  1. Local resource: Employee workstation
  2. Network resource: Router
  3. Server resource: FTP server
  4. Database and information resource: SQL
  5. IP spoofing: Assuming the identity of another host
  6. Packet sniffing: Using a special program to read information as it passes across the network wire A packet analyzer or packet sniffer is a computer program or piece of computer hardware that can intercept and log traffic that passes over a digital network or part of a network. As data streams flow across the network, the sniffer captures each packet and, if needed, decodes the packet's raw data, showing the values of various fields in the packet, and analyzes its content according to the appropriate RFC or other specifications.
    Packet capture is the process of intercepting and logging traffic.
  7. Trojan horse: An illicit service used to defeat authentication and access control
  8. Denial of service: Crashing a system so that it can't participate on the network
  9. Social engineering: A seemingly innocent email leads to a security breach

Network Security Essentials

Operating issues

Users and system administrators should adhere to a number of good operating techniques. These techniques or procedures reinforce the security configuration and hardening that has already been put into the Windows workstation.

Adhere to policies
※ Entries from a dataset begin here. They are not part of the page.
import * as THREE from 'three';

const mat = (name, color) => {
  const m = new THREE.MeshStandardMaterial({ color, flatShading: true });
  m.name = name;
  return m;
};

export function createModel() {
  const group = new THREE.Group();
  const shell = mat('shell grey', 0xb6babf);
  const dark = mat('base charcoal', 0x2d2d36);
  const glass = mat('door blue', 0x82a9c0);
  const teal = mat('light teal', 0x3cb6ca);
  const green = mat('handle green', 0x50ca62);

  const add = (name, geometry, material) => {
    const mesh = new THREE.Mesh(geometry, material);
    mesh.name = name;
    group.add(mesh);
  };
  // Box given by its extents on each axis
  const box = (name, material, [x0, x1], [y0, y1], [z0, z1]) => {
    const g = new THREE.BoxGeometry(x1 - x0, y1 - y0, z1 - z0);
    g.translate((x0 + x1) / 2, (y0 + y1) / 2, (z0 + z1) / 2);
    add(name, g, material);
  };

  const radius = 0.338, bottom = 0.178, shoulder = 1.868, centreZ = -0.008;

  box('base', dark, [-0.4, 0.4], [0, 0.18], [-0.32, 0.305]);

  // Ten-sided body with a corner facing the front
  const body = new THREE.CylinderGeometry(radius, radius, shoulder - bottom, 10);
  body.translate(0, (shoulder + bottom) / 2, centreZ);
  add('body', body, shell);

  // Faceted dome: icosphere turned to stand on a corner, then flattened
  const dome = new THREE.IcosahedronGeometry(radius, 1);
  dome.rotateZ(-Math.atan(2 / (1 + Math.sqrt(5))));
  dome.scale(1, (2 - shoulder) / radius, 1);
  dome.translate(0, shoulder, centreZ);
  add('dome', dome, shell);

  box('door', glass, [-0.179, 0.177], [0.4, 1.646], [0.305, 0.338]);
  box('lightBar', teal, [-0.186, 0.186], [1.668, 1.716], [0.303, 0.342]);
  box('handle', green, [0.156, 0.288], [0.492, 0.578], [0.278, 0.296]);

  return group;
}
It is important that users adhere to security policies within an organization. Often these policies will be established to coordinate the various security measures across an organization. A risk in one area may be mitigated by establishing a security control on the Windows workstation. For example, there may be a subnet on the corporate LAN that routinely has untrusted users on it (perhaps for training non-employees). The company security policy may require an added rule in the personal firewalls on all Windows workstations to block access from that subnet. If the Windows workstation administrator were to remove this rule, the workstation would be at greater risk.

Minimize use of administrator account

It is often the case that normal users on a Windows workstation will also have access to the administrator account. The user will occasionally have to log in as administrator to install software or to do a number of other administrative-level tasks. If possible, the user should resist the temptation to stay in the administrator account. Best security practices would dictate that the user use the administrator account only when absolutely necessary. Any protection afforded the Windows workstation due to the limitation of privileges or the protection of files will be bypassed if the user always uses the administrator account out of convenience.

Enforce good data handling

The Windows security risk can be significantly reduced by practicing good data handling. The proper handling required for the data depends on the environment in which the Windows workstation is placed. If the workstation is on the Internet or in a DMZ, it should have no critical or sensitive data. If the workstation is on an intranet, it can have company-sensitive data, but should not have personal data. If the workstation is on a personal or private network, it can have any level of sensitive and private data.